Look below for the line that contains "m.use_nodes = True", then copy it and each following line exactly, through and including the line that contains "bm.faces.new(vs[0])".

THE DATA Block Start

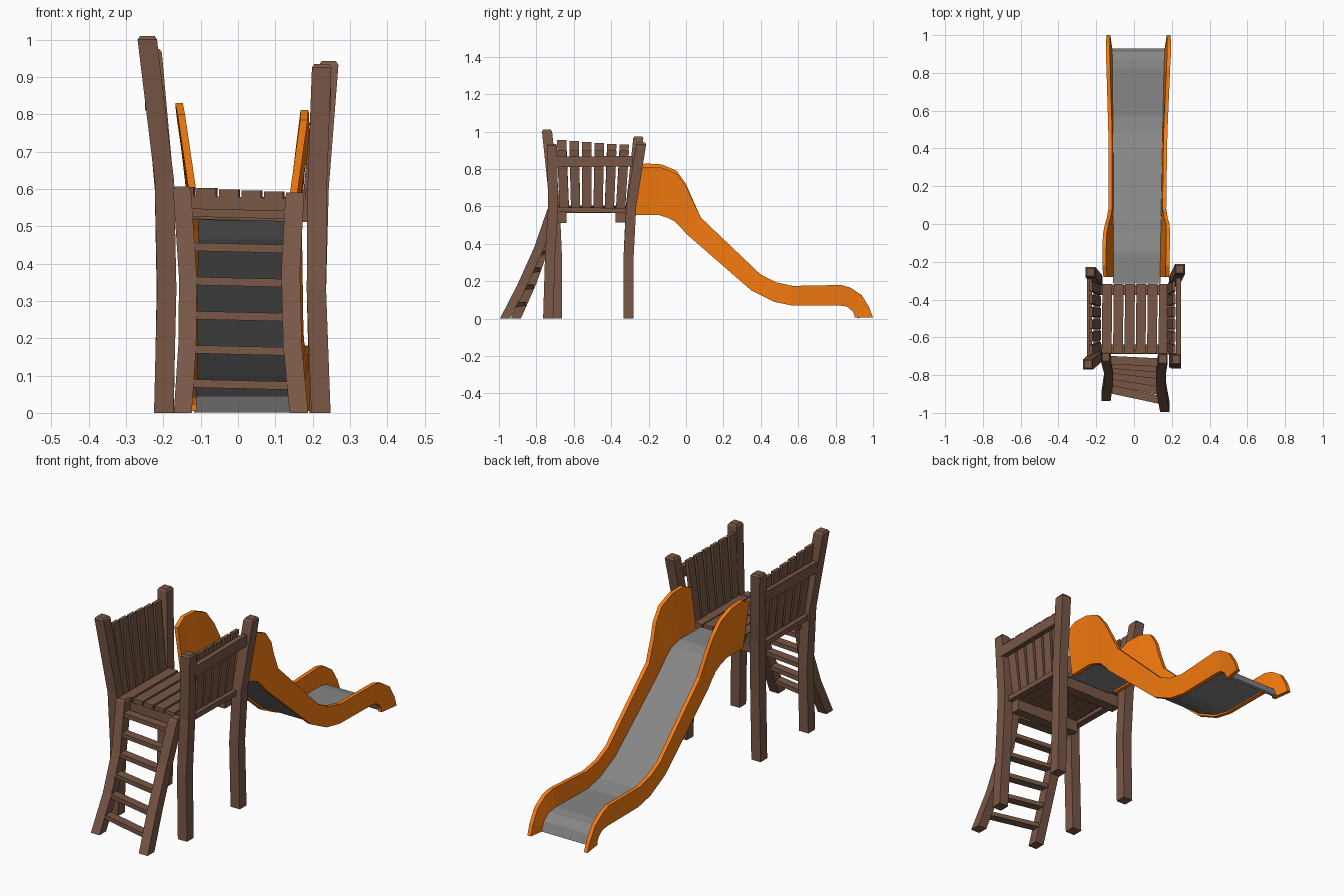
import bpy, bmesh
from mathutils import Vector

if "Cube" in bpy.data.objects:
    bpy.data.objects.remove(bpy.data.objects["Cube"])


def material(name, rgb):
    m = bpy.data.materials.new(name)
    m.diffuse_color = (*rgb, 1)
    m.use_nodes = True
    m.node_tree.nodes["Principled BSDF"].inputs["Base Color"].default_value = m.diffuse_color
    return m


WOOD = material("brown wood", (0.19, 0.096, 0.062))
ORANGE = material("orange panel", (0.95, 0.205, 0.005))
GREY = material("grey sheet", (0.24, 0.24, 0.24))


def loft(name, rings, mat):
    """Skin a list of equal rings and close both ends."""
    bm = bmesh.new()
    vs = [[bm.verts.new(p) for p in ring] for ring in rings]
    n = len(vs[0])
    for a, b in zip(vs, vs[1:]):
        for i in range(n):
            j = (i + 1) % n
            bm.faces.new((a[i], a[j], b[j], b[i]))
    bm.faces.new(vs[0])
    bm.faces.new(vs[-1])
    bmesh.ops.recalc_face_normals(bm, faces=bm.faces)
    me = bpy.data.meshes.new(name)
    bm.to_mesh(me)
    bm.free()
    me.materials.append(mat)
    ob = bpy.data.objects.new(name, me)
    bpy.context.collection.objects.link(ob)
    return ob


def bar(name, pts, u, v, cap=0.0):
    """Wooden bar through pts with half-extent vectors u, v; optional chamfered top."""
    u, v = Vector(u), Vector(v)

    def ring(p, s=1.0):
        p = Vector(p)
        return [p + s * (a * u + b * v) for a, b in ((-1, -1), (1, -1), (1, 1), (-1, 1))]
    rings = [ring(p) for p in pts]
    if cap:
        rings.append(ring(Vector(pts[-1]) + Vector((0, 0, cap)), 0.75))
    return loft(name, rings, WOOD)


# Crooked corner posts
X, Y, Z = Vector((1, 0, 0)), Vector((0, 1, 0)), Vector((0, 0, 1))
posts = {
    "front_left_post": [(-.199, -.69, 0), (-.191, -.69, .33), (-.197, -.703, .62), (-.243, -.743, 1.0)],
    "front_right_post": [(.222, -.737, 0), (.21, -.727, .33), (.212, -.71, .6), (.224, -.717, .925)],
    "back_left_post": [(-.198, -.307, 0), (-.192, -.307, .33), (-.197, -.295, .6), (-.230, -.255, .965)],
    "back_right_post": [(.218, -.307, 0), (.21, -.307, .33), (.217, -.293, .6), (.243, -.240, .932)],
}
for name, pts in posts.items():
    bar(name, pts, X * .026, Y * .027, cap=.010)

# Platform planks and beams
for i in range(6):
    x, z = -.145 + .06 * i, .593 - .003 * i
    bar(f"platform_plank_{i + 1}", [(x, -.685, z), (x + .004, -.318, z)], X * .026, Z * .012)
bar("front_beam", [(-.18, -.663, .552), (.19, -.663, .542)], Y * .024, Z * .031)
bar("back_beam", [(-.18, -.35, .548), (.19, -.35, .545)], Y * .027, Z * .031)

# Side fences: rails and leaning slats
for side, name, top_x, top_z in ((-1, "left", .228, .955), (1, "right", .212, .898)):
    bar(f"{name}_lower_rail", [(side * .197, -.69, .583), (side * .197, -.31, .578)], X * .018, Z * .013)
    bar(f"{name}_upper_rail", [(side * .236, -.70, .838), (side * .236, -.285, .842)], X * .013, Z * .028)
    for i in range(6):
        zt = top_z - (.005 * i if side < 0 else 0)
        bar(f"{name}_slat_{i + 1}",
            [(side * .184, -.650 + .06 * i, .585), (side * top_x, -.665 + .067 * i, zt)],
            X * .009, Y * .025)

# Ladder stringers and rungs
left = [(-.148, -.91, 0), (-.136, -.83, .18), (-.134, -.765, .36), (-.150, -.705, .598)]
right = [(.163, -.968, 0), (.146, -.875, .18), (.141, -.785, .38), (.152, -.715, .583)]
bar("ladder_left_side", left, X * .024, Y * .027, cap=.008)
bar("ladder_right_side", right, X * .025, Y * .027, cap=.008)


def y_at(path, z):
    for a, b in zip(path, path[1:]):
        if z <= b[2]:
            return a[1] + (b[1] - a[1]) * (z - a[2]) / (b[2] - a[2])
    return path[-1][1]


for i in range(6):
    zl = .079 + .0915 * i
    zr = zl - .006
    bar(f"ladder_rung_{i + 1}", [(-.125, y_at(left, zl), zl), (.135, y_at(right, zr), zr)],
        Y * .022, Z * .011)

# Slide cheeks: upper y, z, lower y, z, outward lean of the upper edge
cheek = [
    (-.28, .800, -.28, .555, .036), (-.22, .830, -.21, .555, .042), (-.13, .825, -.15, .555, .042),
    (-.05, .790, -.10, .540, .038), (.00, .720, -.06, .520, .028), (.03, .650, -.03, .490, .018),
    (.08, .540, .00, .455, .009), (.40, .235, .35, .150, .007), (.48, .195, .47, .090, .007),
    (.57, .175, .57, .070, .009), (.83, .180, .82, .070, .015), (.88, .165, .86, .065, .017),
    (.94, .125, .89, .040, .017), (.98, .060, .90, .020, .015), (1.0, .005, .90, .005, .013),
]


def edge_x(side, y):
    """Centre of the lower cheek edge; the slide widens toward the exit."""
    return -.116 - .006 * max(y, 0) if side < 0 else .150 + .02 * y


for side, name in ((-1, "left"), (1, "right")):
    rings = []
    for yu, zu, yl, zl, lean in cheek:
        if side > 0:  # the right cheek's hump is a little lower and steeper
            zu -= .018 * max(0, (zu - .55) / .28)
            lean = min(lean, .032)
        xl = edge_x(side, yl)
        xu = edge_x(side, yu) + side * lean
        t = .010
        rings.append([(xl - t, yl, zl), (xl + t, yl, zl), (xu + t, yu, zu), (xu - t, yu, zu)])
    loft(f"slide_{name}_side", rings, ORANGE)

# Slide bed
bed = [(-.315, .578), (-.15, .578), (-.09, .562), (-.045, .53), (.01, .474), (.36, .170), (.48, .110),
       (.57, .090), (.82, .090), (.87, .082), (.91, .052), (.93, .006)]
rings = []
for i, (y, z) in enumerate(bed):
    a, b = bed[max(i - 1, 0)], bed[min(i + 1, len(bed) - 1)]
    d = Vector((0, b[0] - a[0], b[1] - a[1])).normalized()
    n = Vector((0, -d.z, d.y)) * .012
    xl, xr = edge_x(-1, y) + .004, edge_x(1, y) - .004
    p, q = Vector((xl, y, z)), Vector((xr, y, z))
    rings.append([p - n, q - n, q, p])
loft("slide_bed", rings, GREY)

THE DATA Block End

> _THE COMPLETED TASK_
    m.use_nodes = True
    m.node_tree.nodes["Principled BSDF"].inputs["Base Color"].default_value = m.diffuse_color
    return m


WOOD = material("brown wood", (0.19, 0.096, 0.062))
ORANGE = material("orange panel", (0.95, 0.205, 0.005))
GREY = material("grey sheet", (0.24, 0.24, 0.24))


def loft(name, rings, mat):
    """Skin a list of equal rings and close both ends."""
    bm = bmesh.new()
    vs = [[bm.verts.new(p) for p in ring] for ring in rings]
    n = len(vs[0])
    for a, b in zip(vs, vs[1:]):
        for i in range(n):
            j = (i + 1) % n
            bm.faces.new((a[i], a[j], b[j], b[i]))
    bm.faces.new(vs[0])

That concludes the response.